“We shouldn’t be shutting the door on this (immigration),” Frey says. “Trump … is really putting us in a very difficult situation demographically and also economically in the future.”
Yet Trump, like many congressional Republicans and conservative commentators, almost always portrays immigrants as economic, cultural and security threats. From the outset, Trump’s coalition has been centered on the voters – primarily older, blue-collar, evangelical and rural whites – most uneasy about the growing number of immigrants and demographic change more broadly.
Voters who supported deporting all undocumented immigrants represented a minority in almost all the Republican primaries in 2016 – yet provided a majority of Trump’s votes in almost all of those contests.
Pew Research polls last year found that the strongest predictors of warm feelings toward Trump were agreement with the ideas that the growing number of immigrants “threatens traditional American customs and values,” that Islam is inherently more violent than other religions and that growing diversity overall was bad for the country.
In the general election against Hillary Clinton, Trump won 26 of the 30 states with the smallest share of foreign-born residents and lost 16 of the 20 with the most.
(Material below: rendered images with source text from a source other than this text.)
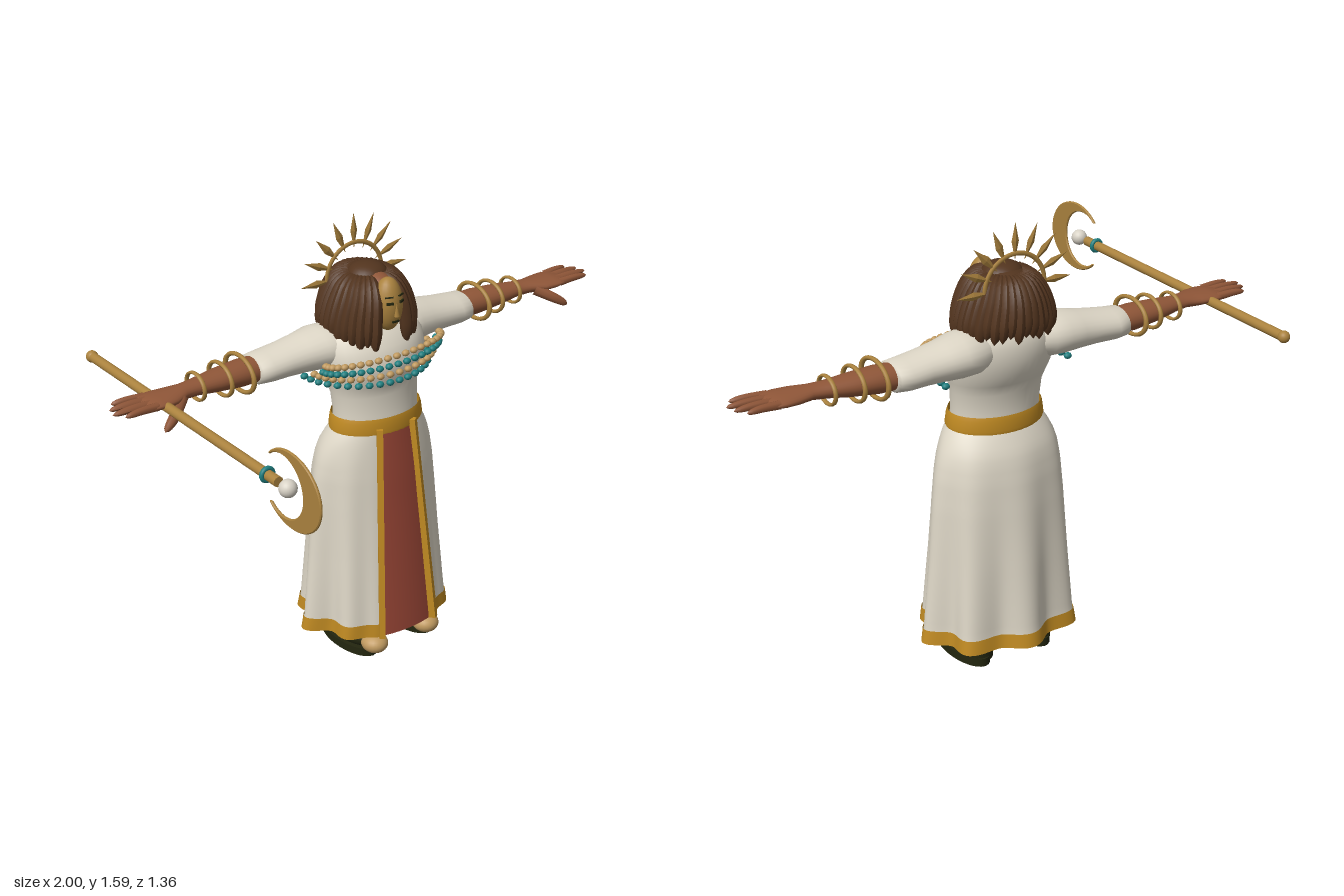
import * as THREE from 'three';

const mat = (name, color, side = THREE.FrontSide) => {
  const m = new THREE.MeshStandardMaterial({ color, side });
  m.name = name;
  return m;
};
const M = {
  cream: mat('cream cloth', 0xddd6c6, THREE.DoubleSide),
  trim: mat('golden trim', 0xc08a22, THREE.DoubleSide),
  red: mat('red cloth', 0x9a4636, THREE.DoubleSide),
  skin: mat('brown skin', 0x8f5638),
  hair: mat('dark brown hair', 0x52341e),
  teal: mat('teal', 0x1f7f80),
  dark: mat('dark leather', 0x23260f),
  gold: mat('old gold', 0xaa823e),
  tan: mat('tan', 0xc09a60),
  pearl: mat('pearl', 0xd8d2c6),
};

// Surface over a grid of points p(u, v); optionally closed in u
function grid(nu, nv, p, closed = true) {
  const cols = closed ? nu : nu + 1, pos = [], index = [];
  for (let j = 0; j <= nv; j++) for (let i = 0; i < cols; i++) pos.push(...p(i / nu, j / nv));
  for (let j = 0; j < nv; j++) for (let i = 0; i < nu; i++) {
    const a = j * cols + i, b = j * cols + (i + 1) % cols;
    index.push(a, b, b + cols, a, b + cols, a + cols);
  }
  const g = new THREE.BufferGeometry();
  g.setAttribute('position', new THREE.Float32BufferAttribute(pos, 3));
  g.setIndex(index);
  g.computeVertexNormals();
  return g;
}

// Interpolates a table of rows by its first column
function row(rows, k) {
  let i = 0;
  while (i < rows.length - 2 && rows[i + 1][0] < k) i++;
  const t = (k - rows[i][0]) / (rows[i + 1][0] - rows[i][0]);
  return rows[i].map((v, n) => v + (rows[i + 1][n] - v) * t);
}

// Upright loft, rows of [y, half width, back z, front z]
const upright = (rows) => grid(40, rows.length - 1, (u, v) => {
  const [y, w, b, f] = rows[Math.round(v * (rows.length - 1))], a = u * Math.PI * 2;
  return [w * Math.sin(a), y, (b + f) / 2 + (f - b) / 2 * Math.cos(a)];
});

// Sideways loft, rows of [x, centre y, centre z, half height, half depth]
const sideways = (rows) => grid(24, rows.length - 1, (u, v) => {
  const [x, y, z, h, d] = rows[Math.round(v * (rows.length - 1))], a = u * Math.PI * 2;
  return [x, y + h * Math.cos(a), z + d * Math.sin(a)];
});

// Tube whose radius follows a rule along its path
function taperTube(points, radius, segs = 12, sides = 8) {
  const path = new THREE.CatmullRomCurve3(points.map((p) => new THREE.Vector3(...p)));
  const g = new THREE.TubeGeometry(path, segs, 1, sides);
  const pos = g.attributes.position, v = new THREE.Vector3();
  for (let i = 0; i < pos.count; i++) {
    const t = Math.floor(i / (sides + 1)) / segs, c = path.getPointAt(t);
    v.fromBufferAttribute(pos, i).sub(c).multiplyScalar(radius(t)).add(c);
    pos.setXYZ(i, v.x, v.y, v.z);
  }
  g.computeVertexNormals();
  return g;
}

const SKIRT = [[0.1, 0.305, -0.42, 0.03], [0.15, 0.297, -0.41, 0.026], [0.4, 0.272, -0.385, 0.004],
  [0.6, 0.255, -0.363, -0.014], [0.7, 0.243, -0.35, -0.022], [0.76, 0.23, -0.338, -0.028],
  [0.8, 0.216, -0.326, -0.032], [0.84, 0.196, -0.305, -0.036], [0.88, 0.17, -0.28, -0.04]];

// Point of the skirt at an angle from the front, with folds deepening to the hem
function skirtPoint(a, y, out = 0) {
  const [, w, b, f] = row(SKIRT, y);
  const fromFront = Math.min(a, Math.PI * 2 - a);
  const fold = 0.17 * THREE.MathUtils.clamp((0.85 - y) / 0.75, 0, 1) * THREE.MathUtils.smoothstep(fromFront, 0.4, 0.8);
  const s = 1 - fold * (1 - Math.cos(8 * a)) / 2;
  return [(w + out) * s * Math.sin(a), y, (b + f) / 2 + ((f - b) / 2 + out) * s * Math.cos(a)];
}
const panelWidth = (y) => 0.113 - 0.05 * (y - 0.1) / 0.78;
const edgeAngle = (y) => Math.asin(panelWidth(y) / row(SKIRT, y)[1]);

export function createModel() {
  const root = new THREE.Group();
  const add = (parent, name, geo, m, p = [0, 0, 0], s = [1, 1, 1], r = [0, 0, 0]) => {
    const mesh = new THREE.Mesh(geo, m);
    mesh.name = name;
    mesh.position.set(...p);
    mesh.scale.set(...s);
    mesh.rotation.set(...r);
    parent.add(mesh);
    return mesh;
  };
  const group = (name) => {
    const g = new THREE.Group();
    g.name = name;
    root.add(g);
    return g;
  };
  const ball = new THREE.SphereGeometry(1, 24, 16);
  const bead = new THREE.SphereGeometry(0.0125, 10, 8);

  // Skirt with open front, hem, front panel and edge strips
  const skirt = group('skirt');
  const cloth = (y0, y1, out) => (u, v) => {
    const y = y0 + (y1 - y0) * v, e = edgeAngle(y);
    return skirtPoint(e + u * (Math.PI * 2 - 2 * e), y, out);
  };
  add(skirt, 'skirtCloth', grid(112, 40, cloth(0.1, 0.88, 0), false), M.cream);
  add(skirt, 'hem', grid(112, 2, cloth(0.1, 0.15, 0.004), false), M.trim);
  add(skirt, 'frontPanel', grid(10, 20, (u, v) => {
    const y = 0.1 + 0.78 * v, e = edgeAngle(y), a = (u * 2 - 1) * e;
    const p = skirtPoint(Math.abs(a), y);
    return [p[0] * Math.sign(a), y, p[2]];
  }, false), M.red);
  for (const s of [-1, 1]) {
    const low = new THREE.Vector3(s * 0.115, 0.1, 0.022), high = new THREE.Vector3(s * 0.07, 0.89, -0.046);
    const strip = add(skirt, 'panelTrim', new THREE.BoxGeometry(0.022, 0.026, low.distanceTo(high)), M.trim);
    strip.position.copy(low).add(high).multiplyScalar(0.5);
    strip.lookAt(high);
  }
  add(skirt, 'belt', upright([[0.86, 0.176, -0.29, -0.04], [0.875, 0.18, -0.293, -0.037],
    [0.91, 0.175, -0.29, -0.04], [0.925, 0.17, -0.286, -0.044]]), M.trim);

  // Torso
  add(root, 'torso', upright([[0.87, 0.165, -0.28, -0.05], [0.93, 0.162, -0.28, -0.055], [1, 0.17, -0.28, -0.065],
    [1.04, 0.18, -0.3, -0.055], [1.08, 0.193, -0.32, -0.04], [1.13, 0.2, -0.33, -0.038], [1.18, 0.2, -0.33, -0.06],
    [1.215, 0.18, -0.315, -0.09], [1.24, 0.13, -0.29, -0.12], [1.255, 0.05, -0.25, -0.15]]), M.cream);
  add(root, 'neck', new THREE.CylinderGeometry(0.05, 0.06, 0.12, 20), M.skin, [0, 1.24, -0.18]);

  // Rows of beads across the chest
  const necklace = group('necklace');
  const beadRows = [[1.15, 0.075, -0.04, M.tan], [1.123, 0.1, -0.032, M.teal], [1.096, 0.16, -0.025, M.tan], [1.066, 0.22, -0.025, M.teal]];
  for (const [y, depth, front, m] of beadRows) for (let i = 0; i <= 20; i++) {
    const a = (i / 20 - 0.5) * Math.PI;
    add(necklace, 'bead', bead, m, [0.24 * Math.sin(a), y, front - depth * (1 - Math.cos(a))], [1.15, 0.9, 1]);
  }

  // Arms, hands, bracelets, legs and shoes, mirrored
  for (const s of [1, -1]) {
    const arm = group(s > 0 ? 'leftArm' : 'rightArm');
    arm.scale.x = s;
    add(arm, 'sleeve', sideways([[0.08, 1.165, -0.22, 0.06, 0.08], [0.14, 1.165, -0.23, 0.075, 0.1],
      [0.2, 1.165, -0.24, 0.073, 0.098], [0.26, 1.16, -0.243, 0.065, 0.086], [0.33, 1.155, -0.245, 0.058, 0.08],
      [0.4, 1.15, -0.248, 0.053, 0.08], [0.445, 1.15, -0.248, 0.05, 0.072], [0.45, 1.15, -0.248, 0.042, 0.05]]), M.cream);
    add(arm, 'forearm', sideways([[0.41, 1.15, -0.248, 0.044, 0.052], [0.5, 1.152, -0.246, 0.045, 0.056],
      [0.6, 1.154, -0.242, 0.036, 0.05], [0.68, 1.156, -0.236, 0.027, 0.037], [0.73, 1.157, -0.23, 0.024, 0.038],
      [0.78, 1.156, -0.225, 0.023, 0.057], [0.83, 1.157, -0.225, 0.02, 0.064], [0.875, 1.158, -0.225, 0.014, 0.06],
      [0.89, 1.158, -0.225, 0.001, 0.05]]), M.skin);
    const tip = (r) => (t) => r * Math.sqrt(Math.max(0, 1 - t ** 6)) * (1 - 0.25 * t);
    [[-0.05, 0.965], [-0.017, 0.992], [0.017, 1], [0.05, 0.975]].forEach(([dz, x]) => add(arm, 'finger',
      taperTube([[0.85, 1.158, -0.225 + dz * 0.9], [0.92, 1.162, -0.225 + dz], [x, 1.16, -0.225 + dz * 1.1]], tip(0.015)), M.skin));
    add(arm, 'thumb', taperTube([[0.75, 1.15, -0.2], [0.8, 1.12, -0.16], [0.855, 1.085, -0.135]], tip(0.022)), M.skin);
    [[0.5, 0.064, 0.088], [0.575, 0.056, 0.072], [0.67, 0.046, 0.056]].forEach(([x, h, d]) => add(arm, 'bracelet',
      new THREE.TorusGeometry(1, 0.11, 8, 32), M.gold, [x, 1.154, -0.242], [d, h, 0.075], [0, Math.PI / 2, 0]));

    const leg = group(s > 0 ? 'leftLeg' : 'rightLeg');
    leg.scale.x = s;
    add(leg, 'shin', new THREE.CylinderGeometry(0.07, 0.04, 0.6, 20), M.skin, [0.115, 0.42, -0.22]);
    add(leg, 'shoe', ball, M.dark, [0.122, 0.06, -0.165], [0.06, 0.052, 0.135]);
    add(leg, 'sole', new THREE.CylinderGeometry(1, 1, 0.03, 28), M.dark, [0.125, 0.02, -0.165], [0.065, 1, 0.145]);
    add(leg, 'ankleCuff', new THREE.CylinderGeometry(0.052, 0.055, 0.16, 20), M.dark, [0.12, 0.1, -0.25]);
    add(leg, 'toes', ball, M.tan, [0.115, 0.056, -0.025], [0.048, 0.036, 0.052]);
  }

  // Head and golden face
  const head = group('head');
  add(head, 'skull', ball, M.skin, [0, 1.325, -0.15], [0.07, 0.095, 0.09]);
  add(head, 'face', ball, M.gold, [0, 1.325, -0.09], [0.052, 0.095, 0.05]);
  add(head, 'nose', new THREE.ConeGeometry(0.011, 0.05, 8), M.gold, [0, 1.32, -0.039], [1, 1, 0.8]);
  for (const s of [-1, 1]) {
    add(head, 'eye', new THREE.BoxGeometry(0.024, 0.008, 0.008), M.dark, [s * 0.024, 1.343, -0.046], [1, 1, 1], [0, s * 0.45, 0]);
    add(head, 'brow', new THREE.BoxGeometry(0.028, 0.005, 0.008), M.dark, [s * 0.024, 1.364, -0.05], [1, 1, 1], [-0.3, s * 0.45, s * 0.1]);
  }
  add(head, 'mouth', new THREE.BoxGeometry(0.026, 0.006, 0.008), M.dark, [0, 1.274, -0.047]);

  // Hair: cap, bun and a curtain of hanging locks
  const hair = group('hair');
  add(hair, 'cap', ball, M.hair, [0, 1.325, -0.23], [0.118, 0.1, 0.13]);
  add(hair, 'bun', ball, M.hair, [0, 1.4, -0.205], [0.07, 0.04, 0.07]);
  const locks = 34;
  for (let i = 0; i < locks; i++) {
    const a = 0.42 + (i / (locks - 1)) * (Math.PI * 2 - 0.84), back = (1 - Math.cos(a)) / 2;
    const end = 1.165 + 0.055 * back + 0.012 * Math.sin(i * 2.4), sx = Math.sin(a), cz = Math.cos(a);
    const at = (rx, rz, y) => [rx * sx, y, -0.215 + rz * cz];
    add(hair, 'lock', taperTube([at(0.03, 0.03, 1.405), at(0.085, 0.1, 1.395), at(0.122, 0.142, 1.345),
      at(0.148, 0.155, 1.28), at(0.162, 0.155, end)],
    (t) => 0.022 * Math.min(1, 0.35 + t * 2, Math.sqrt(Math.max(0, (1 - t) * 5))), 16), M.hair);
  }

  // Sunburst crown behind the head
  const crown = group('crown');
  add(crown, 'crownBand', new THREE.TorusGeometry(0.115, 0.008, 8, 40, Math.PI), M.gold, [0, 1.37, -0.28], [1, 1, 0.7]);
  const ray = new THREE.OctahedronGeometry(1, 0);
  for (let i = 0; i < 9; i++) {
    const a = i * Math.PI / 8;
    add(crown, 'ray', ray, M.gold, [0.157 * Math.cos(a), 1.37 + 0.157 * Math.sin(a), -0.28], [0.014, 0.064, 0.006], [0, 0, a - Math.PI / 2]);
  }

  // Staff with collar, pearl and crescent
  const staff = group('staff');
  staff.position.set(-0.82, 1.15, 0);
  add(staff, 'shaft', new THREE.CylinderGeometry(0.017, 0.017, 1.12, 20), M.gold, [0, 0, -0.1], [1, 1, 1], [Math.PI / 2, 0, 0]);
  add(staff, 'endKnob', ball, M.gold, [0, 0, -0.66], [0.021, 0.021, 0.021]);
  add(staff, 'collar', new THREE.TorusGeometry(0.02, 0.008, 10, 24), M.teal, [0, 0, 0.4]);
  add(staff, 'pearl', ball, M.pearl, [0, 0, 0.51], [0.029, 0.029, 0.029]);
  const moon = new THREE.Shape();
  moon.absellipse(0.53, 0, 0.15, 0.126, -2.42, 2.42, false);
  moon.absarc(0.488, 0, 0.107, 2.25, -2.25, true);
  const crescent = new THREE.ExtrudeGeometry(moon, { depth: 0.004, bevelEnabled: true, bevelSize: 0.003, bevelThickness: 0.003, bevelSegments: 1, curveSegments: 32 });
  add(staff, 'crescent', crescent, M.gold, [0.002, 0, 0], [1, 1, 1], [0, -Math.PI / 2, 0]);
  return root;
}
And in a national NBC/Wall Street Journal poll last September, Trump voters from 2016 were nearly five times as likely as Clinton voters to say immigration weakens, rather than strengthens, the nation.
Trump portrays his drive to slash legal immigration as standing up for the economic interests of the American-born working-class. But the National Academy of Sciences, in an exhaustive study, found “little evidence” that immigration had affected employment levels for native-born workers, and a “very small” impact on the wages of lower-skilled Americans that was confined largely to native-born adults who had not finished high school and recent immigrants themselves, two relatively small groups.
Even Trump’s call for prioritizing economically based immigration over family reunification obscures the central implication of his proposal – which is to severely reduce the total number of legal immigrants. By contrast, the comprehensive immigration reform bill that stalled in the House after if passed the Senate with bipartisan support in 2013 tilted the overall balance more toward high-skills immigrants and limited some forms of family reunification without cutting total legal immigration, as Trump, Cotton and Perdue are demanding.
In his repeated appeals to nativist sentiments, and his multiplying efforts to reduce immigration and remove immigrants (such as those from El Salvador), Trump may indeed be reflecting the racial and cultural anxieties of many of his voters. But the principal economic impact of slashing immigration as deeply as Trump is seeking would be to destabilize the federal retirement programs that are indispensable to those same voters. With his systematic offensive against immigration, Trump is feeding the prejudices of some of his supporters – while threatening their ability to keep food on the table when they retire.